Parkinson’s disease is a neurodegenerative disease that primarily affects the part of your brain that’s responsible for movement, according to the Parkinson’s Foundation. People living with this disease have a deficiency of dopamine, a brain chemical that aids in controlling your body’s movement.

With April being Parkinson’s Awareness Month, it’s good to know the symptoms, potential causes, and risks that are associated with this debilitating disease in order to better help yourself and your loved ones.

Signs & Symptoms

The signs and symptoms for Parkinson’s disease can be different for everyone, according to Mayo Clinic studies. Symptoms tend to start gradually, such as a barely noticeable tremor in one of your hands. Although tremors are a common sign of the disease, it also commonly causes your body to have stiffness or make your body move more slowly.

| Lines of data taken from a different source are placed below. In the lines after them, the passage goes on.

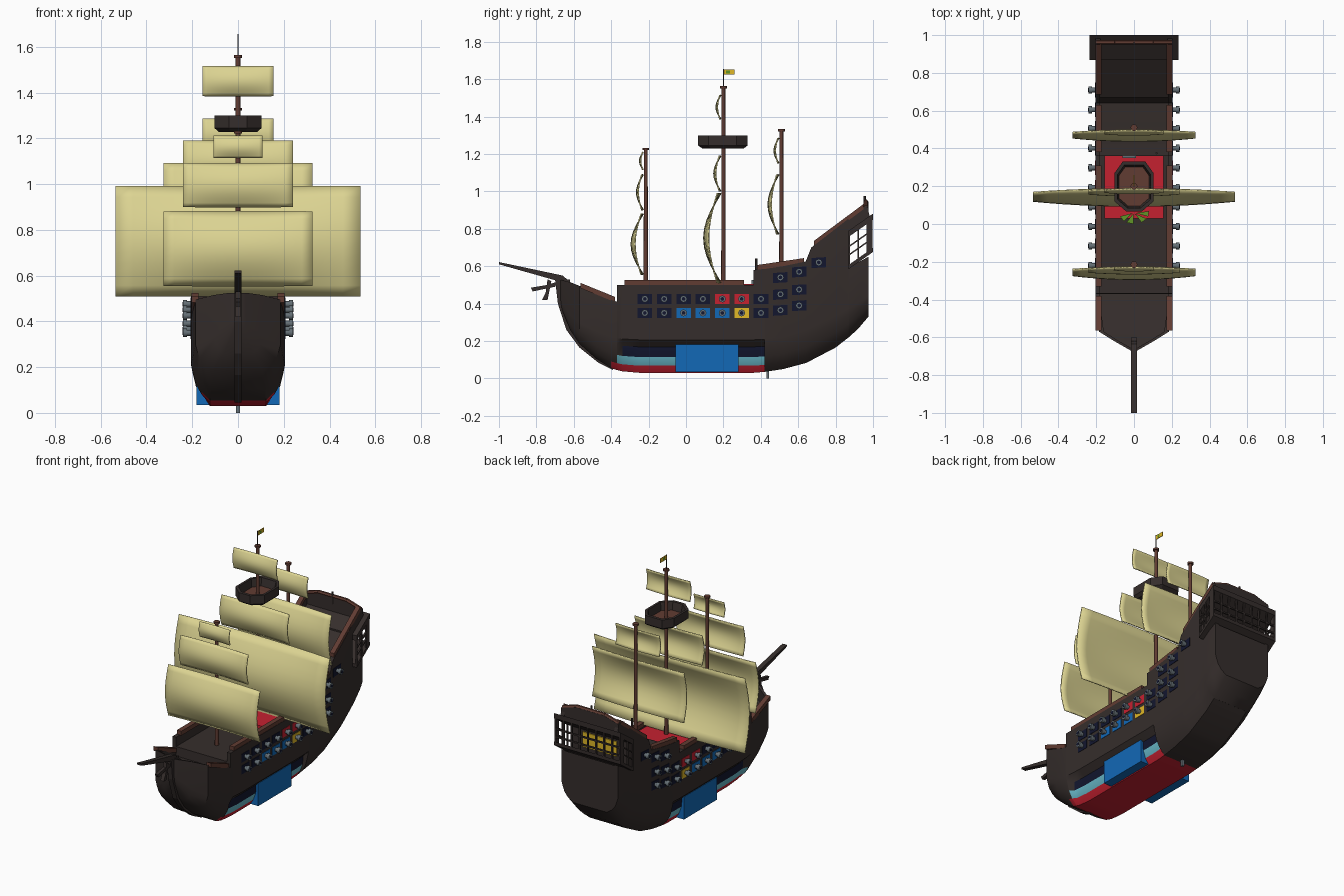
import bpy, bmesh, math
from mathutils import Vector

if "Cube" in bpy.data.objects:
    bpy.data.objects.remove(bpy.data.objects["Cube"])

def mat(name, r, g, b):
    m = bpy.data.materials.new(name)
    m.diffuse_color = (r, g, b, 1)
    m.use_nodes = True
    m.node_tree.nodes["Principled BSDF"].inputs["Base Color"].default_value = m.diffuse_color
    return m

DARK = mat("dark_wood", .036, .027, .025)
WOOD = mat("red_wood", .12, .045, .032)
TAN = mat("sail_tan", .72, .66, .29)
RED = mat("red", .56, .015, .03)
BLUE = mat("blue", .006, .14, .47)
CYAN = mat("light_blue", .14, .48, .58)
NAVY = mat("navy", .006, .008, .028)
GREY = mat("iron_grey", .13, .16, .18)
GOLD = mat("gold", .75, .48, .02)
GREEN = mat("green", .12, .3, .02)

def finish(bm, name, mats, smooth=None):
    bmesh.ops.recalc_face_normals(bm, faces=bm.faces)
    me = bpy.data.meshes.new(name)
    bm.to_mesh(me)
    bm.free()
    ob = bpy.data.objects.new(name, me)
    bpy.context.collection.objects.link(ob)
    for m in mats:
        me.materials.append(m)
    if smooth:
        bpy.ops.object.select_all(action='DESELECT')
        ob.select_set(True)
        bpy.context.view_layer.objects.active = ob
        bpy.ops.object.shade_smooth_by_angle(angle=math.radians(smooth))
    return ob

def loft(bm, rings):
    """Skin closed rings of equal length, cap both ends; returns (face, ring, segment)."""
    vs = [[bm.verts.new(p) for p in r] for r in rings]
    n, out = len(rings[0]), []
    for i in range(len(vs) - 1):
        for j in range(n):
            k = (j + 1) % n
            out.append((bm.faces.new((vs[i][j], vs[i][k], vs[i + 1][k], vs[i + 1][j])), i, j))
    bm.faces.new(vs[0])
    bm.faces.new(vs[-1])
    return out

def prism(name, pts, x0, x1, m, both=False):
    """Side (y, z) outline extruded along x, optionally mirrored."""
    bm = bmesh.new()
    for s in ((1, -1) if both else (1,)):
        loft(bm, [[(s * x, y, z) for y, z in pts] for x in (x0, x1)])
    return finish(bm, name, [m])

def box(name, x0, x1, y0, y1, z0, z1, m, both=False):
    return prism(name, [(y0, z0), (y1, z0), (y1, z1), (y0, z1)], x0, x1, m, both)

def rod(name, p, q, r, m, sides=12, r2=None):
    p, q = Vector(p), Vector(q)
    rot = (q - p).to_track_quat('Z', 'Y')
    circle = [Vector((math.cos(a), math.sin(a), 0)) for a in
              (2 * math.pi * i / sides for i in range(sides))]
    bm = bmesh.new()
    loft(bm, [[c + rot @ (v * s) for v in circle] for c, s in ((p, r), (q, r2 or r))])
    return finish(bm, name, [m], 50)

# Hull: stations of y, half width, keel z, rim z, deck z, recessed lower boat
stations = [
    (-.675, .008, .42, .525, .44, 0), (-.66, .035, .36, .525, .43, 0),
    (-.62, .105, .26, .515, .43, 0), (-.57, .185, .185, .495, .42, 0),
    (-.48, .197, .105, .455, .40, 0), (-.40, .203, .055, .42, .385, 0),
    (-.37, .205, .045, .41, .38, 0), (-.369, .205, .045, .50, .44, 0),
    (-.34, .205, .038, .50, .44, 1), (-.25, .205, .03, .50, .44, 1),
    (.36, .205, .03, .50, .44, 1), (.361, .205, .03, .58, .53, 1),
    (.42, .205, .035, .585, .53, 1), (.421, .205, .035, .585, .53, 0),
    (.52, .205, .05, .60, .54, 0), (.64, .205, .082, .625, .55, 0),
    (.67, .205, .097, .70, .64, 0), (.80, .205, .165, .80, .73, 0),
    (.87, .203, .22, .855, .78, 0), (.8705, .203, .22, .60, .595, 0),
    (.92, .202, .265, .62, .615, 0), (.975, .20, .33, .65, .645, 0)]
rings = []
for y, w, zb, zt, zd, inner in stations:
    H = .45 + .15 * min(1, max(0, (y - .5) / .4)) - zb
    H = max(H, .06)
    f = (.6, .72, .80, .82) if inner else (.6, .78, .9, .965)
    wi = max(w - .025, .2 * w)
    half = [(0, zb), (f[0] * w, zb), (f[1] * w, zb + .09 * H), (f[2] * w, zb + .2 * H),
            (f[3] * w, zb + .33 * H), (w, zb + .42 * H), (w, zt), (wi, zt), (wi, zd), (0, zd)]
    rings.append([(x, y, z) for x, z in half] + [(-x, y, z) for x, z in half[-2:0:-1]])
bm = bmesh.new()
for face, i, j in loft(bm, rings):
    seg = min(j, len(rings[0]) - 1 - j)
    y = (stations[i][0] + stations[i + 1][0]) / 2
    if y < .42 and seg < 4 and y > (-.4, -.4, -.36, -.3)[seg]:
        face.material_index = (1, 1, 2, 3)[seg]
finish(bm, "hull", [DARK, RED, CYAN, NAVY], 35)
box("side_ballast", .10, .182, -.055, .28, .035, .18, BLUE, True)
box("keel_fin", -.008, .008, .43, .445, 0, .06, GREY)

# Stem and bowsprit
prism("stem", [(-.70, .53), (-.685, .40), (-.64, .26), (-.57, .165), (-.47, .085), (-.39, .045),
               (-.39, .07), (-.47, .14), (-.57, .24), (-.62, .36), (-.62, .53)], -.016, .016, DARK)
prism("bowsprit", [(-1, .61), (-1, .622), (-.66, .55), (-.60, .50), (-.66, .47), (-.70, .525)],
      -.015, .015, DARK)
prism("beak_strut", [(-.83, .485), (-.82, .465), (-.70, .49), (-.68, .52), (-.74, .50)], -.01, .01, DARK)
prism("beak_fluke", [(-.77, .42), (-.74, .42), (-.72, .52), (-.74, .53), (-.75, .46)], -.012, .012, DARK)

# Rails along the rims
def rail(name, y0, z0, y1, z1, x0=.172, x1=.203):
    prism(name, [(y0, z0), (y1, z1), (y1, z1 + .028), (y0, z0 + .028)], x0, x1, WOOD, True)
rail("bow_rail", -.565, .483, -.38, .408)
rail("waist_rail", -.33, .497, .31, .497)
rail("quarter_rail", .38, .578, .63, .615)
rail("poop_rail", .685, .708, .95, .905)

# Deck fittings
box("red_hatch", -.155, .155, .03, .365, .44, .505, RED)
box("hatch_chest", -.06, .01, .35, .38, .5, .525, GREY)
rod("lamp_post", (.12, .375, .53), (.12, .375, .64), .006, DARK, 8)
bm = bmesh.new()
for a in (200, 240, 300, 340):
    d, r = math.radians(a), math.radians(a + 28)
    pts = [(.08 * math.cos(t) * s, .06 + .06 * math.sin(t) * s) for t, s in ((d, .1), (d, 1), (r, 1))]
    loft(bm, [[(x, y, z) for x, y in pts] for z in (.506, .514)])
finish(bm, "leaves", [GREEN])

# Gun ports and cannons
guns = [(-.22 + .1035 * i, z) for i in range(7) for z in (.35, .425)]
guns += [(.505, .54), (.505, .45), (.505, .365), (.605, .57), (.605, .475), (.605, .39), (.71, .62)]
accent = {4: BLUE, 6: BLUE, 8: BLUE, 10: GOLD, 9: RED, 11: RED}
for i, (y, z) in enumerate(guns):
    s = .06 if y > .45 else 0
    prism("gun_port", [(y - .039, z - .028 - s * .04), (y + .039, z - .028 + s * .04),
                       (y + .039, z + .026 + s * .04), (y - .039, z + .026 - s * .04)],
          .203, .2075, accent.get(i, NAVY), True)
    for sx in (1, -1):
        rod("cannon", (sx * .2, y, z), (sx * .225, y, z), .013, GREY, 8)
        rod("cannon_muzzle", (sx * .222, y, z), (sx * .241, y, z), .019, GREY, 8)
        rod("cannon_bore", (sx * .24, y, z), (sx * .2425, y, z), .010, NAVY, 8)

# Stern gallery: open lattice windows under the poop overhang
def sheared(name, y0, y1, z0, z1, x0, x1, m=DARK, both=False):
    h = lambda y: .7 * (y - .87)
    prism(name, [(y0, z0 + h(y0)), (y1, z0 + h(y1)), (y1, z1 + h(y1)), (y0, z1 + h(y0))], x0, x1, m, both)
sheared("gallery_floor", .868, 1.0, .585, .607, -.235, .235)
sheared("gallery_roof", .868, 1.0, .757, .79, -.235, .235)
for y in (.868, .916, .965):
    sheared("side_mullion", y, y + (.03 if y > .95 else .009), .6, .77, .225, .235, DARK, True)
for z in (.655, .70):
    sheared("side_bar", .87, .99, z, z + .009, .225, .235, DARK, True)
for i in range(9):
    x = -.23 + i * .0575
    box("rear_mullion", x - .005, x + .005, .988, .998, .68, .86, DARK)
for z in (.725, .775):
    box("rear_bar", -.235, .235, .988, .998, z, z + .009, DARK)
box("gold_panel", -.12, .12, .871, .878, .65, .745, GOLD)
prism("poop_bulwark", [(.868, .78), (.985, .86), (.965, .925), (.868, .855)], .178, .203, DARK, True)
bm = bmesh.new()
arch = [(-.203, .85), (.203, .85), (.203, .915), (.1, .945), (-.1, .945), (-.203, .915)]
loft(bm, [[(x, y, z) for x, z in arch] for y in (.955, .975)])
finish(bm, "taffrail", [DARK])
for x0, z0, x1, z1 in ((-.2, .915, -.1, .945), (-.1, .945, .1, .945), (.1, .945, .2, .915)):
    rod("taffrail_cap", (x0, .962, z0), (x1, .962, z1), .012, WOOD, 6)
rod("stern_post", (0, .956, .9), (0, .956, .975), .006, DARK, 8)

# Masts
for name, y, z0, z1 in (("fore_mast", -.215, .42, 1.225), ("main_mast", .2, .42, 1.555),
                        ("mizzen_mast", .51, .5, 1.325)):
    rod(name, (0, y, z0), (0, y, z1), .012, WOOD, 12, .010)
    rod(name + "_cap", (0, y, z1 - .004), (0, y, z1 + .008), .018, WOOD, 12)
rod("flag_pole", (0, .2, 1.55), (0, .2, 1.655), .003, DARK, 8)
box("flag", -.002, .002, .2, .26, 1.625, 1.652, GOLD)
box("flag_mark", -.003, .003, .215, .235, 1.631, 1.646, GREEN)

# Crow's nest
plan = [(.06, .13), (.103, .07), (.103, -.08), (.04, -.135), (-.04, -.135), (-.103, -.08),
        (-.103, .07), (-.06, .13)]
bm = bmesh.new()
cuts = [(.82, 1.228), (1, 1.245), (1, 1.3), (.86, 1.3), (.78, 1.25)]
loft(bm, [[(x * s, .2 + y * s, z) for x, y in plan] for s, z in cuts])
bm.faces.ensure_lookup_table()
for f in bm.faces:
    c = f.calc_center_median()
    f.material_index = int(len(f.verts) == 8 and c.z > 1.24)
finish(bm, "crows_nest", [DARK, WOOD])

# Billowing sails: mast y, bottom z, top z, half width, billow depth
sails = [(-.215, .555, .88, .325, .065), (-.215, .90, 1.09, .24, .036), (-.215, 1.115, 1.21, .107, .02),
         (.2, .51, .99, .535, .092), (.2, 1.0, 1.19, .24, .038), (.2, 1.385, 1.515, .155, .026),
         (.51, .77, 1.09, .325, .058), (.51, 1.15, 1.285, .155, .026)]
NU, NV = 14, 10
for ym, z0, z1, half, depth in sails:
    bm = bmesh.new()
    grid = []
    for i in range(NU + 1):
        u = 2 * i / NU - 1
        col = []
        for j in range(NV + 1):
            v = j / NV
            y = ym - .013 - .037 * half * u * u - depth * math.sin(math.pi * v) * (1 - .5 * u * u)
            col.append(bm.verts.new((u * half, y, z0 + (z1 - z0) * v)))
        grid.append(col)
    for i in range(NU):
        for j in range(NV):
            bm.faces.new((grid[i][j], grid[i + 1][j], grid[i + 1][j + 1], grid[i][j + 1]))
    ob = finish(bm, "sail", [TAN], 40)
    mod = ob.modifiers.new("thickness", 'SOLIDIFY')
    mod.thickness = .007
    mod.offset = 0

Parkinson's signs and symptoms may include:

  • Tremor – Also known as shaking, usually begins in a limb such as your hands or fingers; tremors can take on different forms, such as rubbing your thumb and fore-finger back and forth, known as a pill-rolling tremor, or your hand may tremor when it’s at rest
  • Slowed movement (bradykinesia) – With time, the disease may slow your movement, making simple tasks more difficult; steps may become shorter when walking and it may be more difficult to get our of a chair
  • Rigid muscles – Also known as muscle stiffness, may occur in certain parts of your body; stiff muscles can be painful and limit your range of motion while trying to accomplish daily tasks
  • Impaired posture & balance – Overtime, your posture may become stooped and you may possibly experience balance problems
  • Loss of automatic movements – You may experience decreased ability to perform unconscious movement, such as blinking, smiling, or swinging your arms while you walk
  • Speech changes – You may find yourself speaking more softly, quickly or hesitating before talking may occur; your speech may also become more monotone overtime
  • Writing changes – As the disease progresses, it may become hard to write and your writing may appear smaller than usual